◆ Instructions for the task
Report each line of the records below that uses the word "from".

(Saved data entries)
·····
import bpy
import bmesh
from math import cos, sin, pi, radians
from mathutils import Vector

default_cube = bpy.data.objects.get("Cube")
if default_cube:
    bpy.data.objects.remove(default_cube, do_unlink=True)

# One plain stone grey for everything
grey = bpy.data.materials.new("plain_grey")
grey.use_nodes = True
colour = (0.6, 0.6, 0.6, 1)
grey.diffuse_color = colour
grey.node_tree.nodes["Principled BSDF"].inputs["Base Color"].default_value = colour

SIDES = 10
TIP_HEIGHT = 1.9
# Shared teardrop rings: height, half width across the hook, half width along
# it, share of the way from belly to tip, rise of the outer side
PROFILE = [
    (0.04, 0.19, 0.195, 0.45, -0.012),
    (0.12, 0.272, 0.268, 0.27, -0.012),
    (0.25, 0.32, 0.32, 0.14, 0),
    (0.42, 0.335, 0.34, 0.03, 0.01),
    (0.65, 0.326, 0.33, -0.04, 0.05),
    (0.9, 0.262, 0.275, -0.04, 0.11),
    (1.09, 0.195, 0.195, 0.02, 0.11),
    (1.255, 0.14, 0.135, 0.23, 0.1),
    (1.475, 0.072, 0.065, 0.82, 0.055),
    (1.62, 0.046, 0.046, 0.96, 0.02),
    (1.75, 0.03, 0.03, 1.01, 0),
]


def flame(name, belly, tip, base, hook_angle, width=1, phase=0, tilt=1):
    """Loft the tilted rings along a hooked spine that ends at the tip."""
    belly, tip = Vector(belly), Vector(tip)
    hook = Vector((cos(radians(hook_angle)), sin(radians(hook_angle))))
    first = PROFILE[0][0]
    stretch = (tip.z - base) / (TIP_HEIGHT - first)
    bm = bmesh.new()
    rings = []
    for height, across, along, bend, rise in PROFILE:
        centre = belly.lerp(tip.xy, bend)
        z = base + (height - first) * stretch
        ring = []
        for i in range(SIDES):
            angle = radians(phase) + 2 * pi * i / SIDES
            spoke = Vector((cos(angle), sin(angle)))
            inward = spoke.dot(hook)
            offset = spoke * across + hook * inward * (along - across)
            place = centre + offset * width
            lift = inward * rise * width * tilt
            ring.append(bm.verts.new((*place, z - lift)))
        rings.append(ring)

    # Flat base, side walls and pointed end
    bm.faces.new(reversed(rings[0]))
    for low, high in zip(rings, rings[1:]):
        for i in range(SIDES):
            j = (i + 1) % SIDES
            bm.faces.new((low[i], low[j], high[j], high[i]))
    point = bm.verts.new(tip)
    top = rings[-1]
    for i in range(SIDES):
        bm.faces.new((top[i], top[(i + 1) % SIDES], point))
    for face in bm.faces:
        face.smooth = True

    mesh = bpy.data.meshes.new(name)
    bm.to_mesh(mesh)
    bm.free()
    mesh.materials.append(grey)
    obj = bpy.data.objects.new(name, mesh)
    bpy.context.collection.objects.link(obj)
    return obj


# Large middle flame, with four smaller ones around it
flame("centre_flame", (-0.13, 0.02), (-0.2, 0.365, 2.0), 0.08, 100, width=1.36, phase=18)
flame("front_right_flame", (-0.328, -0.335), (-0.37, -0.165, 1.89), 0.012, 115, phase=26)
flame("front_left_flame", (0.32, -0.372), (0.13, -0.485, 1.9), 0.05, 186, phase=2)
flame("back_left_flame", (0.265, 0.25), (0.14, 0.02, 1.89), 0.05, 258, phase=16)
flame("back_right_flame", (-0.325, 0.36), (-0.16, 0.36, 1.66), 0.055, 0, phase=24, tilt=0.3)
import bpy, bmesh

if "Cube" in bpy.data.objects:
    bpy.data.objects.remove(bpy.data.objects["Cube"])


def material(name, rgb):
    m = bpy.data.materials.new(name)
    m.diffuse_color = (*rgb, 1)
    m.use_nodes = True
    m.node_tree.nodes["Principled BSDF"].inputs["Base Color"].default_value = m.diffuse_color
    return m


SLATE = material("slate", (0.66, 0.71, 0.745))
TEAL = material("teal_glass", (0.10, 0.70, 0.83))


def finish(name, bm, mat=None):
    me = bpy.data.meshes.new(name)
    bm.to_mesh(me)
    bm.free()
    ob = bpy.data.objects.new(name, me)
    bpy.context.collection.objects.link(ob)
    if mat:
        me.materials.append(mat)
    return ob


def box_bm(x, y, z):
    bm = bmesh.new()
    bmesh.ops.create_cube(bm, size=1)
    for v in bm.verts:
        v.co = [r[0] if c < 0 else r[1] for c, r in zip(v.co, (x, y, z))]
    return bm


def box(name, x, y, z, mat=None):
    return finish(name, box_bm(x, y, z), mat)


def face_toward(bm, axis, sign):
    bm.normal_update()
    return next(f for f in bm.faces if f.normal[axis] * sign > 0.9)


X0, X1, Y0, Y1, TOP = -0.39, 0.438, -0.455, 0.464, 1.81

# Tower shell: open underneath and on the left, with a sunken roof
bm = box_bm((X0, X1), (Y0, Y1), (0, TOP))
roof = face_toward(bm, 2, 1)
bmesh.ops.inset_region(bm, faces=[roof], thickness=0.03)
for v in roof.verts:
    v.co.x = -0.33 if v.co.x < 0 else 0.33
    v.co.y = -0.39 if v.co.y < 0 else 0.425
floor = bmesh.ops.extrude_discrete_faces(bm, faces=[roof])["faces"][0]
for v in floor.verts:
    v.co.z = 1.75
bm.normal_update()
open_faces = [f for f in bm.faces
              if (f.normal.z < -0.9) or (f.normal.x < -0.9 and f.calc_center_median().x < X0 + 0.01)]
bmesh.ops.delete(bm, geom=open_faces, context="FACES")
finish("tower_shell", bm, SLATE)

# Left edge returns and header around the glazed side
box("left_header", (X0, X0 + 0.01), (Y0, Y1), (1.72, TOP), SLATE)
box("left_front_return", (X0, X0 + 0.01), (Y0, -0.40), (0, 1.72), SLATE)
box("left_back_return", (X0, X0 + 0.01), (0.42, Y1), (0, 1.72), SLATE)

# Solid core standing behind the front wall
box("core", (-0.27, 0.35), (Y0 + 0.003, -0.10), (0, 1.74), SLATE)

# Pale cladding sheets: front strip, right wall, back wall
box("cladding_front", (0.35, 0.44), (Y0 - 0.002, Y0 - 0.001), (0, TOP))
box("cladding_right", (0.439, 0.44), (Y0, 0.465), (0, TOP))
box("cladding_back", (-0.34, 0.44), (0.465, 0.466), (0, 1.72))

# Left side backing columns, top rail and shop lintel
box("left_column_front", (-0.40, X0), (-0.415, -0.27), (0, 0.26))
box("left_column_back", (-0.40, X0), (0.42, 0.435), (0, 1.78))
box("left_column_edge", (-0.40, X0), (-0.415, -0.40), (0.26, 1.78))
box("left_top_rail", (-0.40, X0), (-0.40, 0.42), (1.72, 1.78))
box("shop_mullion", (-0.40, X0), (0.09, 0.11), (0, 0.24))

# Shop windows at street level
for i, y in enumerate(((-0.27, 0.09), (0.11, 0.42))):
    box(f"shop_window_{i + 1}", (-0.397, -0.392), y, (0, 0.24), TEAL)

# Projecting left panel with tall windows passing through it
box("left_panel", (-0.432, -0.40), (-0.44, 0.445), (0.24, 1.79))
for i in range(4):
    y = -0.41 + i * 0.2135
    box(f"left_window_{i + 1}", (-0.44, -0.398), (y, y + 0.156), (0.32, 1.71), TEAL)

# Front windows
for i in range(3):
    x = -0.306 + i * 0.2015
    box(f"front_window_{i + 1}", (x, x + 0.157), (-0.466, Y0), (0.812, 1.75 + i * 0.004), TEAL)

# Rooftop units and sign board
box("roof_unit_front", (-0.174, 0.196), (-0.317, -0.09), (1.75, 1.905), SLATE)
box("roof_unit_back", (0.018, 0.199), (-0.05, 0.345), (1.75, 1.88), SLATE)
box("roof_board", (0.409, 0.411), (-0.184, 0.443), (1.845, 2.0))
·····
◆ Answer for the task
from math import cos, sin, pi, radians
from mathutils import Vector
# it, share of the way from belly to tip, rise of the outer side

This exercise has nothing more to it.